Study material →
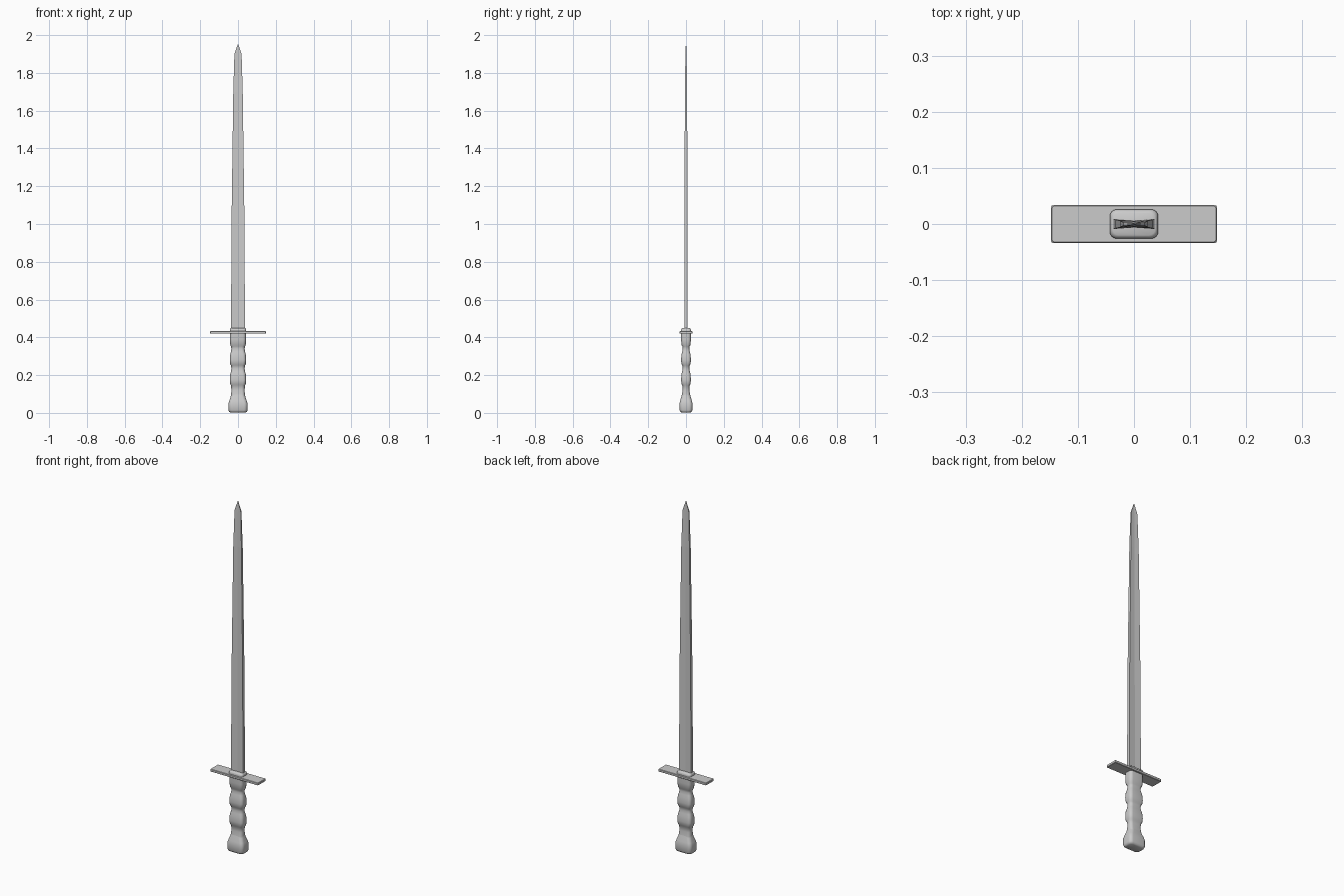
import bpy, bmesh, math

if "Cube" in bpy.data.objects:
    bpy.data.objects.remove(bpy.data.objects["Cube"])

def rounded_rect(hx, hy, r, n):
    # counter-clockwise rounded rectangle outline
    r = min(r, hx * 0.95, hy * 0.95)
    pts = []
    for k, (sx, sy) in enumerate([(1, 1), (-1, 1), (-1, -1), (1, -1)]):
        for i in range(n + 1):
            a = math.pi / 2 * (k + i / n)
            pts.append((sx * (hx - r) + r * math.cos(a), sy * (hy - r) + r * math.sin(a)))
    return pts

def loft(name, sections, smooth=None):
    # sections: list of (z, outline); joins matching outlines and caps both ends
    bm = bmesh.new()
    rings = [[bm.verts.new((x, y, z)) for x, y in pts] for z, pts in sections]
    n = len(rings[0])
    for a, b in zip(rings, rings[1:]):
        for i in range(n):
            j = (i + 1) % n
            bm.faces.new((a[i], a[j], b[j], b[i]))
    bm.faces.new(rings[0][::-1])
    bm.faces.new(rings[-1])
    bmesh.ops.remove_doubles(bm, verts=bm.verts, dist=1e-5)
    bmesh.ops.recalc_face_normals(bm, faces=bm.faces)
    me = bpy.data.meshes.new(name)
    bm.to_mesh(me)
    bm.free()
    ob = bpy.data.objects.new(name, me)
    bpy.context.collection.objects.link(ob)
    if smooth:
        bpy.context.view_layer.objects.active = ob
        ob.select_set(True)
        bpy.ops.object.shade_smooth_by_angle(angle=math.radians(smooth))
        ob.select_set(False)
    return ob

# Blade: tapering bar, slightly hollow along the middle of each face
def blade_outline(hx, hy):
    m = hy * 0.7
    return [(hx, -hy), (hx, hy), (0, m), (-hx, hy), (-hx, -hy), (0, -m)]

loft("blade", [(z, blade_outline(hx, hy)) for z, hx, hy in [
    (0.43, 0.037, 0.009), (1.03, 0.034, 0.008), (1.70, 0.025, 0.006),
    (1.90, 0.019, 0.003), (1.952, 0.001, 0.001)]])

# Crossguard with small corner rounding
loft("crossguard", [(z, rounded_rect(0.148 - d, 0.034 - d, 0.004, 2)) for z, d in [
    (0.419, 0.002), (0.421, 0), (0.431, 0), (0.433, 0.002)]])

# Collar at the blade root
loft("collar", [(z, rounded_rect(hx, hy, 0.012, 4)) for z, hx, hy in [
    (0.43, 0.043, 0.026), (0.440, 0.043, 0.026), (0.446, 0.041, 0.024),
    (0.449, 0.038, 0.020)]], 40)

# Grip with finger swells
loft("grip", [(z, rounded_rect(hx, hy, 0.016, 5)) for z, hx, hy in [
    (0.09, 0.037, 0.023), (0.12, 0.035, 0.018), (0.145, 0.037, 0.019),
    (0.152, 0.041, 0.024), (0.175, 0.043, 0.026), (0.205, 0.041, 0.024),
    (0.22, 0.037, 0.020), (0.235, 0.035, 0.018), (0.25, 0.037, 0.019),
    (0.257, 0.041, 0.024), (0.28, 0.043, 0.026), (0.31, 0.041, 0.024),
    (0.325, 0.037, 0.020), (0.34, 0.035, 0.018), (0.352, 0.037, 0.019),
    (0.36, 0.041, 0.024), (0.39, 0.042, 0.026), (0.42, 0.042, 0.026)]], 40)

# Pommel
loft("pommel", [(z, rounded_rect(hx, hy, 0.018, 5)) for z, hx, hy in [
    (0.002, 0.041, 0.024), (0.006, 0.047, 0.030), (0.014, 0.050, 0.034),
    (0.05, 0.050, 0.034), (0.065, 0.046, 0.031), (0.085, 0.039, 0.025),
    (0.10, 0.036, 0.021)]], 40)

What the exercise asks → Copy every line of the material above in which the string "return" can be found.

Result →
    return pts
    return ob
    return [(hx, -hy), (hx, hy), (0, m), (-hx, hy), (-hx, -hy), (0, -m)]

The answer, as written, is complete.